Europe

Animals in Germany predict Euro 2016 match

  • The male Koala Oobi-Ooobi predicts Germany to be the winner of the UEFA Euro 2016 match between Germany and Poland to be held tomorrow besides the zookeeper Juliane Ladensack at the Leipzig Zoo in Leipzig, central Germany, Wednesday, June 15, 2016. He took out the eucalyptus branch from the glass with the German flag. (AP Photo/Jens Meyer)

    The male Koala Oobi-Ooobi predicts Germany to be the winner of the UEFA Euro 2016 match between Germany and Poland to be held tomorrow besides the zookeeper Juliane Ladensack at the Leipzig Zoo in Leipzig, central Germany, Wednesday, June 15, 2016. He took out the eucalyptus branch from the glass with the German flag. (AP Photo/Jens Meyer)  (The Associated Press)

  • The male Koala Oobi-Ooobi predicts Germany to be the winner of the UEFA Euro 2016 match between Germany and Poland to be held tomorrow in France,  at the Leipzig Zoo in Leipzig, central Germany, Wednesday, June 15, 2016. He took out the eucalyptus branch from the glass with the German flag. (AP Photo/Jens Meyer)

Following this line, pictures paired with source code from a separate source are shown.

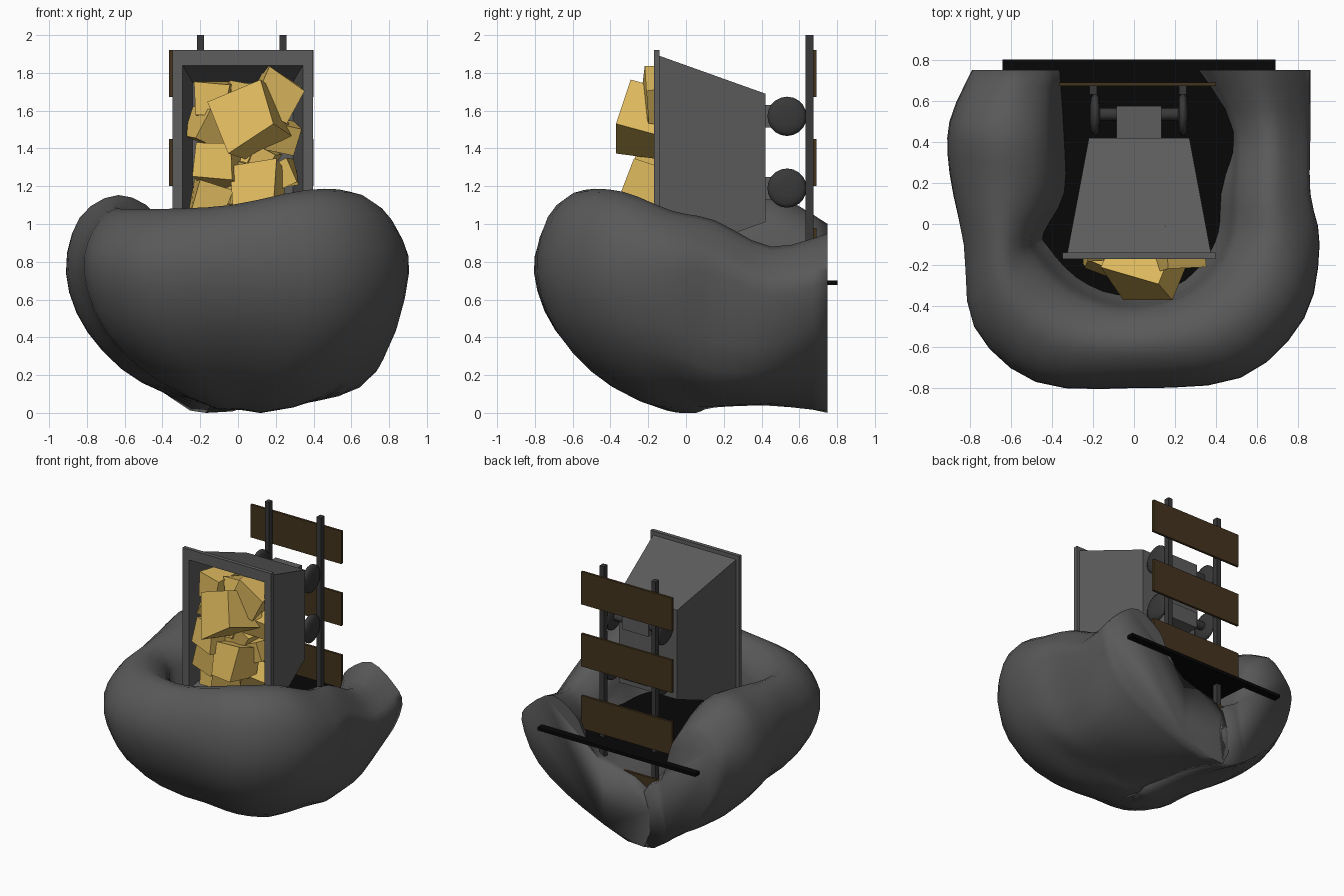
import bpy, bmesh, random
from mathutils import Vector, Euler, Matrix

if "Cube" in bpy.data.objects:
    bpy.data.objects.remove(bpy.data.objects["Cube"])

random.seed(4)


def material(name, rgb):
    m = bpy.data.materials.new(name)
    m.diffuse_color = (*rgb, 1)
    m.use_nodes = True
    m.node_tree.nodes["Principled BSDF"].inputs["Base Color"].default_value = m.diffuse_color
    return m


GOLD = material("gold", (0.72, 0.48, 0.11))
WOOD = material("wood", (0.058, 0.034, 0.013))
BLACK = material("black", (0.002, 0.002, 0.002))
IRON = material("iron", (0.04, 0.04, 0.04))
STONE = material("stone", (0.10, 0.10, 0.10))
STEEL = material("steel", (0.11, 0.11, 0.11))


def finish(name, bm, mat=None, smooth=None):
    bmesh.ops.recalc_face_normals(bm, faces=bm.faces)
    me = bpy.data.meshes.new(name)
    bm.to_mesh(me)
    bm.free()
    ob = bpy.data.objects.new(name, me)
    bpy.context.collection.objects.link(ob)
    if mat:
        me.materials.append(mat)
    if smooth:
        bpy.ops.object.select_all(action='DESELECT')
        ob.select_set(True)
        bpy.context.view_layer.objects.active = ob
        bpy.ops.object.shade_smooth_by_angle(angle=smooth)
    return ob


def box(name, lo, hi, mat=None):
    bm = bmesh.new()
    bmesh.ops.create_cube(bm, size=1)
    lo, hi = Vector(lo), Vector(hi)
    for v in bm.verts:
        v.co = (lo + hi) / 2 + v.co * (hi - lo)
    return finish(name, bm, mat)


def loft(bm, rings):
    rows = [[bm.verts.new(p) for p in r] for r in rings]
    n = len(rows[0])
    for a, b in zip(rows, rows[1:]):
        for i in range(n):
            bm.faces.new((a[i], a[(i + 1) % n], b[(i + 1) % n], b[i]))
    bm.faces.new(rows[0])
    bm.faces.new(rows[-1])


def smooth_path(pts, steps, closed):
    # Catmull-Rom interpolation
    n, out = len(pts), []
    get = (lambda i: pts[i % n]) if closed else (lambda i: pts[max(0, min(n - 1, i))])
    for i in range(n if closed else n - 1):
        a, b, c, d = (get(i + k) for k in (-1, 0, 1, 2))
        for s in range(steps):
            t = s / steps
            out.append(0.5 * (2 * b + (c - a) * t + (2 * a - 5 * b + 4 * c - d) * t * t
                              + (3 * b - a - 3 * c + d) * t ** 3))
    if not closed:
        out.append(pts[-1].copy())
    return out


# Rock cradle: U-shaped sweep; station = outer xy, inner xy, top z, lower z, flank z
stations = [
    (.86, .75, .33, .75, .95, .16, .40), (.86, .45, .46, .45, .88, .08, .24),
    (.86, .15, .46, .15, 1.02, .06, .22), (.905, -.10, .44, -.05, 1.07, .08, .32),
    (.83, -.46, .36, -.20, 1.17, .09, .38), (.52, -.75, .20, -.33, 1.18, .13, .41),
    (.0, -.80, -.08, -.37, 1.10, .16, .44), (-.48, -.77, -.30, -.28, 1.08, .16, .43),
    (-.78, -.50, -.45, -.12, 1.08, .16, .43), (-.83, -.10, -.47, -.05, 1.09, .16, .43),
    (-.90, .25, -.36, .15, 1.12, .16, .43), (-.90, .50, -.36, .45, 1.15, .16, .43),
    (-.79, .75, -.38, .75, 1.00, .18, .45)]
rings = []
for ox, oy, ix, iy, top, low, flank in stations:
    k = max(0, min(1, (oy + .1) / .85))
    by = oy if oy > .1 else .1 + (oy - .1) * .12
    B = Vector((-.17 * k, by, 0))
    O, I = Vector((ox, oy, 0)), Vector((ix, iy, 0))
    mid = min(.74, top - .26)
    sec = [(O, mid), (I.lerp(O, .87), top - .12), (I.lerp(O, .5), top), (I.lerp(O, .13), top - .11),
           (I, mid + .03), (B.lerp(I, .7), .55), (B, .42), (B, .02 + .2 * (1 - k) * k - .02 * (k > .9)),
           (B.lerp(O, .5), low), (B.lerp(O, .86), flank)]
    rings.append([p + Vector((0, 0, z)) for p, z in sec])
cols = [smooth_path(list(c), 3, False) for c in zip(*rings)]
bm = bmesh.new()
loft(bm, [smooth_path(list(r), 3, True) for r in zip(*cols)])
for v in bm.verts:
    v.co.z = max(v.co.z, 0)
    v.co.y = min(v.co.y, .75)
finish("rock_cradle", bm, STONE, 1.7)

# Black plate closing the cradle
box("dark_plate", (-.64, -.42, .678), (.69, .803, .702), BLACK)

# Mine cart tub, with its mouth facing the front
CX, CZ = .025, 1.35


def rect(y, w, h):
    return [Vector((CX + sx * w, y, CZ + sz * h)) for sx, sz in ((-1, -1), (1, -1), (1, 1), (-1, 1))]


bm = bmesh.new()
loft(bm, [rect(.42, .245, .34), rect(-.14, .35, .54), rect(-.14, .373, .57),
          rect(-.17, .373, .57), rect(-.17, .318, .49), rect(.12, .265, .40)])
finish("cart_tub", bm, STEEL)

# Axle blocks, axles and wheels
for z in (1.19, 1.57):
    box("axle_block", (-.085, .42, z - .06), (.135, .575, z + .06), STEEL)
    profile = [(-.215, .012), (-.214, .05), (-.208, .085), (-.195, .104), (-.182, .104),
               (-.170, .085), (-.165, .03)]
    full = profile + [(2 * CX - x, r) for x, r in reversed(profile)]
    bm = bmesh.new()
    dirs = [Euler((i * 6.28319 / 20, 0, 0)).to_matrix() @ Vector((0, 0, 1)) for i in range(20)]
    loft(bm, [[Vector((x, .535, z)) + d * r for d in dirs] for x, r in full])
    finish("wheel_pair", bm, IRON, 1.2)

# Upright rails and sleepers
for x in (-.198, .238):
    box("rail", (x - .018, .632, .28), (x + .018, .675, 2.0), IRON)
for i in range(4):
    z = 1.672 - i * .472
    box("sleeper", (-.365, .672, z), (.40, .69, z + .25), WOOD)

# Gold nuggets: x, y, z, size, tilt in the front view
nuggets = [
    (.07, -.19, 1.55, .29, -.5), (.20, -.11, 1.68, .21, .5), (-.13, -.06, 1.66, .18, .1),
    (-.15, -.06, 1.51, .17, .3), (-.09, -.14, 1.31, .19, 0), (.11, -.19, 1.19, .22, -.1),
    (-.15, -.12, 1.12, .17, .3), (.21, -.06, 1.47, .17, .2), (.23, -.07, 1.26, .14, -.3),
    (.09, -.06, 1.33, .17, .5), (.0, -.04, 1.02, .22, .2), (.20, -.06, 1.03, .19, .4),
    (-.15, -.04, .98, .19, .1), (.03, .0, 1.62, .20, 0), (.03, .0, 1.2, .25, .2), (.03, .0, 1.42, .23, .4)]
for x, y, z, s, tilt in nuggets:
    bm = bmesh.new()
    bmesh.ops.create_cube(bm, size=s)
    rot = (Euler((random.uniform(-.45, .45), 0, random.uniform(-.45, .45))).to_matrix()
           @ Matrix.Rotation(tilt, 3, 'Y'))
    for v in bm.verts:
        jitter = Vector([random.uniform(-.1, .1) * s for _ in range(3)])
        v.co = rot @ (v.co + jitter) + Vector((x, y, z))
    finish("gold_nugget", bm, GOLD)
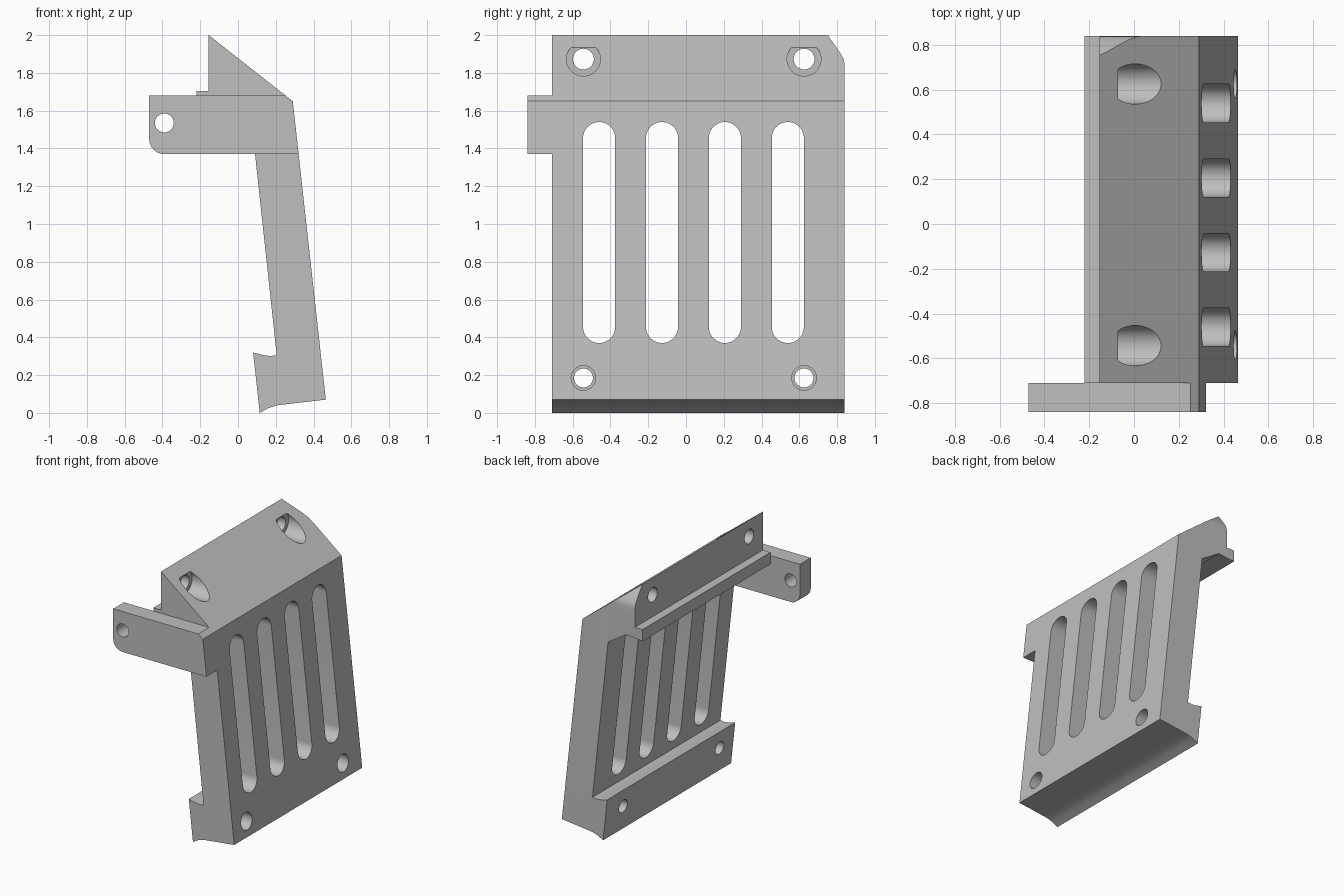
import bpy, bmesh, math
from mathutils import Vector

cube = bpy.data.objects.get("Cube")
if cube:
    bpy.data.objects.remove(cube, do_unlink=True)

grey = bpy.data.materials.new("plain_grey")
grey.use_nodes = True
COLOUR = (0.52, 0.52, 0.52, 1)
grey.diffuse_color = COLOUR
grey.node_tree.nodes["Principled BSDF"].inputs["Base Color"].default_value = COLOUR


def prism(name, outline, axis, start, end):
    """Extrude a 2D outline along x (outline is y, z) or y (outline is x, z)."""
    bm = bmesh.new()
    if axis == "x":
        verts = [bm.verts.new((start, a, z)) for a, z in outline]
        step = Vector((end - start, 0, 0))
    else:
        verts = [bm.verts.new((a, start, z)) for a, z in outline]
        step = Vector((0, end - start, 0))
    face = bm.faces.new(verts)
    new = bmesh.ops.extrude_face_region(bm, geom=[face])["geom"]
    bmesh.ops.translate(bm, vec=step, verts=[v for v in new if isinstance(v, bmesh.types.BMVert)])
    bmesh.ops.recalc_face_normals(bm, faces=bm.faces)
    mesh = bpy.data.meshes.new(name)
    bm.to_mesh(mesh)
    bm.free()
    mesh.materials.append(grey)
    obj = bpy.data.objects.new(name, mesh)
    bpy.context.collection.objects.link(obj)
    return obj


def arc(cx, cz, r, a0, a1, n):
    return [(cx + r * math.cos(math.radians(a0 + (a1 - a0) * i / n)),
             cz + r * math.sin(math.radians(a0 + (a1 - a0) * i / n))) for i in range(n + 1)]


def circle(cx, cz, r):
    return arc(cx, cz, r, 0, 360, 40)[:-1]


def slot(cy, low, high, r):
    return arc(cy, high - r, r, 0, 180, 20) + arc(cy, low + r, r, 180, 360, 20)


def cut(target, outline, axis, start, end):
    """Subtract a prism from the target and discard the cutter."""
    cutter = prism("cutter", outline, axis, start, end)
    cutter.hide_render = True
    mod = target.modifiers.new("cut", "BOOLEAN")
    mod.operation, mod.solver, mod.object = "DIFFERENCE", "EXACT", cutter
    bpy.context.view_layer.objects.active = target
    bpy.ops.object.modifier_apply(modifier=mod.name)
    bpy.data.objects.remove(cutter, do_unlink=True)


FRONT, INNER, BACK = -0.84, -0.71, 0.84

# Leaning panel with sloped head, rear ledge and foot pad
panel = prism("panel", [
    (-0.155, 2.0), (0.29, 1.65), (0.465, 0.07),
    (0.29, 0.05), (0.205, 0.04), (0.16, 0.025), (0.115, 0.0),
    (0.08, 0.32), (0.13, 0.306), (0.17, 0.301), (0.205, 0.305),
    (0.073, 1.53), (-0.08, 1.628), (-0.22, 1.615), (-0.22, 1.705), (-0.155, 1.705),
], "y", INNER, BACK)

# Ventilation slots
for i in range(4):
    cut(panel, slot(-0.46 + i * 0.333, 0.37, 1.54, 0.085), "x", -0.05, 0.8)

# Counterbored screw holes, in the head and in the foot
for y in (-0.543, 0.625):
    cut(panel, circle(y, 1.873, 0.055), "x", -0.5, 0.5)
    cut(panel, circle(y, 1.873, 0.09), "x", -0.072, 0.5)
    cut(panel, circle(y, 0.185, 0.05), "x", -0.2, 0.7)
    cut(panel, circle(y, 0.185, 0.065), "x", 0.18, 0.7)

# Eased upper corner
cut(panel, [(0.75, 2.01), (0.757, 1.99), (0.80, 1.93), (0.824, 1.894),
            (0.836, 1.868), (BACK + 0.001, 1.835), (0.95, 1.835), (0.95, 2.1), (0.75, 2.1)],
    "x", -0.5, 0.6)

# Side mounting arm with one rounded corner and a pivot hole
arm = prism("mounting_arm",
            [(0.321, 1.37), (0.29, 1.65), (0.252, 1.68), (-0.47, 1.68)]
            + arc(-0.39, 1.45, 0.08, 180, 270, 10), "y", FRONT, INNER)
cut(arm, circle(-0.39, 1.535, 0.05), "y", -1, -0.5)

# Smooth the round walls, keep the edges crisp
bpy.ops.object.select_all(action="DESELECT")
for obj in (panel, arm):
    obj.select_set(True)
bpy.context.view_layer.objects.active = panel
bpy.ops.object.shade_smooth_by_angle(angle=math.radians(25))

    The male Koala Oobi-Ooobi predicts Germany to be the winner of the UEFA Euro 2016 match between Germany and Poland to be held tomorrow in France, at the Leipzig Zoo in Leipzig, central Germany, Wednesday, June 15, 2016. He took out the eucalyptus branch from the glass with the German flag. (AP Photo/Jens Meyer)  (The Associated Press)

The animals are at it again, and they say Germany will beat Poland.

Nelly the Elephant on Wednesday predicted a narrow victory for the world champions by choosing — hesitantly — to kick a ball into a goal marked with Poland's flag, according to her keepers at the Serengeti Park in Hodenhagen.

In Leipzig, a koala bear named Oobi-Ooobi chose a eucalyptus branch from a glass marked with the German flag.

Nelly correctly predicted Germany's opening win against Ukraine. Her furry colleague, however, predicted a draw by refusing to touch either branch.

The craze for animal oracles started in earnest with Germany's Paul the Octopus, who achieved cult status by correctly predicting eight matches at the 2010 World Cup. Other animals have struggled to achieve comparable stardom.